Similarly, the Danish toy company Lego Group, which we have spent many years researching, has recognized that its brand is not created by the marketing department, but instead by the larger organization in its interactions with customers and other stakeholders who have become part of its community. Like many other organizations, Lego built its business through a controlled approach to intellectual property. It conducted market research to understand how its customers thought about it, developed innovative products based on the information it derived, and created marketing communications campaigns to build the brand. However, as computer games grew in popularity, the company feverishly tried to adapt to new trends and opportunities in the marketplace. The result was that the brand became increasingly irrelevant, as people lost track of what it stood for and confused employees struggled to deliver a trusted Lego experience.

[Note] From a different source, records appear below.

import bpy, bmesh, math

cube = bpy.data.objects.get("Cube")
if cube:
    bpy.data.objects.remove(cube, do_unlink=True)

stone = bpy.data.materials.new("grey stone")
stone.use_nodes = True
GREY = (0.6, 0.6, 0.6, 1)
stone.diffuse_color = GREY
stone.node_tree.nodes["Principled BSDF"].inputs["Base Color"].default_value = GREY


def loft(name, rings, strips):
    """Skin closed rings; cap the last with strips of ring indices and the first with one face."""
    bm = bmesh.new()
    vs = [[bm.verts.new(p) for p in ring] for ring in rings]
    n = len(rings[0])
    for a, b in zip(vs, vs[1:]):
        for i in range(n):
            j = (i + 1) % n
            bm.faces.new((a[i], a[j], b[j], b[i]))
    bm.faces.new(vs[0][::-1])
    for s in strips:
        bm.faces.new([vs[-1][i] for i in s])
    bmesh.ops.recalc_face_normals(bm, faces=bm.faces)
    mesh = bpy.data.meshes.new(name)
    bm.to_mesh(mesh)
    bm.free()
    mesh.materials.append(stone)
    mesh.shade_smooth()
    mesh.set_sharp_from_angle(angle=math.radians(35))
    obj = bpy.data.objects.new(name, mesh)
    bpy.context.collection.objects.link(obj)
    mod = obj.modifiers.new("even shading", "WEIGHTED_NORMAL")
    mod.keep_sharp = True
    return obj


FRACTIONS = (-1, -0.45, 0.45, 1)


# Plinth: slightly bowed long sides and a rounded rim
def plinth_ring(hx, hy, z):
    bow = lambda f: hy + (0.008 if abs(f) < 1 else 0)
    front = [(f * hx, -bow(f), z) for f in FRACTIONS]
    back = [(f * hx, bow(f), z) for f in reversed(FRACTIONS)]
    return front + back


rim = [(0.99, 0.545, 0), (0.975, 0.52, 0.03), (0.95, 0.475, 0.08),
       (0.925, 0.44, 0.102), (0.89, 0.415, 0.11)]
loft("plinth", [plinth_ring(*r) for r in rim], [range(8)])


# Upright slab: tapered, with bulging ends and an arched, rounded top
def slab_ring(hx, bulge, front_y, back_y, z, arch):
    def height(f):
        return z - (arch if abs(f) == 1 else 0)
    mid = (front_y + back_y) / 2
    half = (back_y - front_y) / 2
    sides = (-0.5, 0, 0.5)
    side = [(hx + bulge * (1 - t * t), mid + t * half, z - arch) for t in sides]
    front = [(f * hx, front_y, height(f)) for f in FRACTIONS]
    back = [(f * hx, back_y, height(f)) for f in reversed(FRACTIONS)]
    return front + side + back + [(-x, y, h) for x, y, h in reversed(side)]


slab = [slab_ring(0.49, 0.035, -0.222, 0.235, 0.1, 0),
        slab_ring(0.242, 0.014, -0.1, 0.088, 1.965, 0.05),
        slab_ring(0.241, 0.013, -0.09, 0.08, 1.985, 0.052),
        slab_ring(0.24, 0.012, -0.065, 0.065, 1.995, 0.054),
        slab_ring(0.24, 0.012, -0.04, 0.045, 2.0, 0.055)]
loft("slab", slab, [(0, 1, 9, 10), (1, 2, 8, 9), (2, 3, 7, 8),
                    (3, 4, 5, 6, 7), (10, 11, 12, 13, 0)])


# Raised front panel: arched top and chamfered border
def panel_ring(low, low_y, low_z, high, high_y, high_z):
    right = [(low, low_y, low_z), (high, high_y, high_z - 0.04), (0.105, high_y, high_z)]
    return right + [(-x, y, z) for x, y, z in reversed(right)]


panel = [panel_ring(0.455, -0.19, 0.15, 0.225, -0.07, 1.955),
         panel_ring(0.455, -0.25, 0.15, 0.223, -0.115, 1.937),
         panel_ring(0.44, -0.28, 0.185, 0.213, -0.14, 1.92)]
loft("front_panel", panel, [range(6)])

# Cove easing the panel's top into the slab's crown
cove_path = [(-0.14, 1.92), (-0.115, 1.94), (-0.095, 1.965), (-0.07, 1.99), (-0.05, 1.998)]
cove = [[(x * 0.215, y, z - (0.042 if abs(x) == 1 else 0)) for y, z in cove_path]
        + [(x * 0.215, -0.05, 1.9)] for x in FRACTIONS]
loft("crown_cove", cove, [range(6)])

The revitalization of the Lego brand was not a master stroke by the marketing department, but the result of a close dialogue with key stakeholders spearheaded by a new CEO, Jørgen Vig Knudstorp, who took office in 2004. He realized that customers, who were using and adapting — and in some cases infringing upon — the Lego Group’s intellectual property, were not threatening the brand, but were actually redefining it. (See “The Promise (and Perils) of Open Collaboration,” by Andrea Gabor, s+b, Autumn 2009.) One of the secrets of Lego’s ability to engage its stakeholders with the brand is that it took advantage of the small opportunities that emerged along the way: from giving consumers the “right to hack,” to inviting small groups of passionate consumers to headquarters to work with the designers on new ideas, to the new CEO accepting the invitation to talk to the brand community on their turf. Many of these small openings have later had significant implications. By opening itself up to an active involvement with these enthusiasts, the company has been able to tap into a rich vein of innovative thinking and has been able to once again make the brand relevant.